Though 24-year-old Al Spx grew up in Toronto, her muse sent her across the pond to further hone her craft. The United Kingdom and its rich musical legacy is an appropriate backdrop for the budding singer-songwriter: Much like the supremely talented Laura Marling, Spx's Cold Specks project is a subtle reconciliation of modern alt-rock tropes and vintage folk-music forms.
Spx has tagged her moody, ruminative sound as "doom soul," a quote more than a few critics have repeated ad nauseam over the past several months. Yet such a tag doesn't fit right, in all honesty. On her debut album, I Predict a Graceful Expulsion, released in May on the legendary Mute imprint, Spx reveals her true lineage to be PJ Harvey's goth-flavored, torch-song brood by way of African American vernacular artists Odetta, Richie Havens and the incomparable Elizabeth Cotten (who predates those other two). In other words, she's way more folk and blues than she is soul and gospel. This extends to her lyrical temperament, too. "Damned" is too strong a word, but there can be little doubt that redemption feels like a far-off land on such tunes as "When the City Lights Dim" and "Heavy Hands."
What Spx also shares with Marling is a haunted voice that rises well above the perpetually shifting vagaries of history.
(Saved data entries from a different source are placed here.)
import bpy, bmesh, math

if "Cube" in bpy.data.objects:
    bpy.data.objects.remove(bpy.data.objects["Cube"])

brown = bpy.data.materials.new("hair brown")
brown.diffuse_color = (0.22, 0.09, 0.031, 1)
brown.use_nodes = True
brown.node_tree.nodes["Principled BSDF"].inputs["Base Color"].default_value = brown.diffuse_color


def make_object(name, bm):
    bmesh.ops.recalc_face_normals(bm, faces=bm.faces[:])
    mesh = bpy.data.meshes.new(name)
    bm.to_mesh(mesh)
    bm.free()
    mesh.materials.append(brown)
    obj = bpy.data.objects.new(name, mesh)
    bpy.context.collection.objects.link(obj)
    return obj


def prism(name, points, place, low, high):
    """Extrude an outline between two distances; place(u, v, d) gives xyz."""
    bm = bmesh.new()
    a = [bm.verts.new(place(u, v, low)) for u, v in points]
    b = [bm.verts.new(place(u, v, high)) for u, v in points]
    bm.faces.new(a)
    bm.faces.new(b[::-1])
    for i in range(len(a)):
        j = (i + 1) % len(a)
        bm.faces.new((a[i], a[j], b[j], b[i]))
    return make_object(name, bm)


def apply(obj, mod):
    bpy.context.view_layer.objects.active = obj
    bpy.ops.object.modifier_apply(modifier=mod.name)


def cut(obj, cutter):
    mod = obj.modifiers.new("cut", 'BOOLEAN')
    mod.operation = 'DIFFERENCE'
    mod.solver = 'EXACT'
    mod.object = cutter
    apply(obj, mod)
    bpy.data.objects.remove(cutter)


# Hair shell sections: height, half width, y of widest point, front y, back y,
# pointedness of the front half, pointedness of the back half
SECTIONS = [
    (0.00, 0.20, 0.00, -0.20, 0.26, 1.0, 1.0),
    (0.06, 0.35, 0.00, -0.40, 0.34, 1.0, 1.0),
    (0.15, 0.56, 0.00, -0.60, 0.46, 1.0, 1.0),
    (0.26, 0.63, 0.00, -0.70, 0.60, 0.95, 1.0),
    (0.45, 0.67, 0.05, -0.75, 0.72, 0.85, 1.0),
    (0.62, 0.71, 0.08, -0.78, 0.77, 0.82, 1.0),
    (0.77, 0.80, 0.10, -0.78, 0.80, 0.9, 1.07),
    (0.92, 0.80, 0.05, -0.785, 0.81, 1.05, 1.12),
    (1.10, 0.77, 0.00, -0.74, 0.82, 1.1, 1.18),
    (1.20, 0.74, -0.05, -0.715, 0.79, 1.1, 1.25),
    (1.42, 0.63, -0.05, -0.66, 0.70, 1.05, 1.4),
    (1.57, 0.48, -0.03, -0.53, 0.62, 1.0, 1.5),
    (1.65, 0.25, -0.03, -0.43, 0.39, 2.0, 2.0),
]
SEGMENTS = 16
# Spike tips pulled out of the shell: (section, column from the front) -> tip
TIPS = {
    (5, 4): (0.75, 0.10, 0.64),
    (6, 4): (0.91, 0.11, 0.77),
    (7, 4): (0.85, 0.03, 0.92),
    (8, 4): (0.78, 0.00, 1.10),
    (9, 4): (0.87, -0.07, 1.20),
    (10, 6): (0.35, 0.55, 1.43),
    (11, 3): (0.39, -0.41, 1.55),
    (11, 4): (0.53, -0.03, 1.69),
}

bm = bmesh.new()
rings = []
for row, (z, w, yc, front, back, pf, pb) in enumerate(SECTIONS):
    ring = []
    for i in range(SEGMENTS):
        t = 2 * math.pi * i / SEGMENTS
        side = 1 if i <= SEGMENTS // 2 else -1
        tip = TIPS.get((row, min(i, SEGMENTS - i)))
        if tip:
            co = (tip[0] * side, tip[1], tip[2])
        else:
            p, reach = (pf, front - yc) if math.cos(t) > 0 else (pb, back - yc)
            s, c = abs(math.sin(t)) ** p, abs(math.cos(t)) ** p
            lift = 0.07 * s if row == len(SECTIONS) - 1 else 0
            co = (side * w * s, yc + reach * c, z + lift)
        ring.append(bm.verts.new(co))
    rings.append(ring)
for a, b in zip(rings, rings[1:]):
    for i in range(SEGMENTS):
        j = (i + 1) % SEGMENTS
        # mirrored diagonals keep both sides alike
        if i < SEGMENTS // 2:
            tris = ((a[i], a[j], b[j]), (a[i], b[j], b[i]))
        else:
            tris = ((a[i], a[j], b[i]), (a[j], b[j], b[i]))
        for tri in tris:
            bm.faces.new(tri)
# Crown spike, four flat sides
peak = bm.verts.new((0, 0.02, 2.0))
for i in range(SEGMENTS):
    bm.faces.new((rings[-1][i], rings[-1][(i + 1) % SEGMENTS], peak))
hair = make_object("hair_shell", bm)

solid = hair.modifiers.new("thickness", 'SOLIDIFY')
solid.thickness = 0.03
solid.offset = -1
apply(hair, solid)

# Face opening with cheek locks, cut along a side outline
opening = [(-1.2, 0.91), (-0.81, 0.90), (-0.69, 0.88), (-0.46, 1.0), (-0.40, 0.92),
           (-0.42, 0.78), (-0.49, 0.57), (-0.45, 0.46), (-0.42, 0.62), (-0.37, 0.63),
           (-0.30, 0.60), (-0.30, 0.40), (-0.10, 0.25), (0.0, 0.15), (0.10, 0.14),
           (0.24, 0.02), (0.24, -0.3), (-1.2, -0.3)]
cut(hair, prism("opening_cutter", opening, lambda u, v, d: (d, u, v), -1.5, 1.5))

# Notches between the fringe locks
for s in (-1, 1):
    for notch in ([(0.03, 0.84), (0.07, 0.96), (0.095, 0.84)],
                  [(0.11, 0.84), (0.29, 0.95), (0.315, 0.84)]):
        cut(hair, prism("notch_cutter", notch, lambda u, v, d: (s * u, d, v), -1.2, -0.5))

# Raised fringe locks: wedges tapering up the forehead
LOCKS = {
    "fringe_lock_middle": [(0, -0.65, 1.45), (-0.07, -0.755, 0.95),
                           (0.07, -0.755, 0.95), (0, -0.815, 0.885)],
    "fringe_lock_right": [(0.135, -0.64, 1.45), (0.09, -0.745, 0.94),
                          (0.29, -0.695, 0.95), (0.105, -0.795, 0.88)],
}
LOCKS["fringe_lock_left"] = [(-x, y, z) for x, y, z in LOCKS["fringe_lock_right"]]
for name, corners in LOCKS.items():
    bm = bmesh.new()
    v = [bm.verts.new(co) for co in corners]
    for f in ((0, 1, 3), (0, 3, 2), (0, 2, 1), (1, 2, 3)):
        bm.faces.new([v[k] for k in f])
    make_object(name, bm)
Brittle and raspy, but malleable and opaque as well, it would feel right at home in just about any epoch: a small, rickety stage in the Southern Piedmont of the late 1800s; a smoky coffeehouse in early-'70s London; or a hipper-than-thou indie-rock club in 21st-century Brooklyn.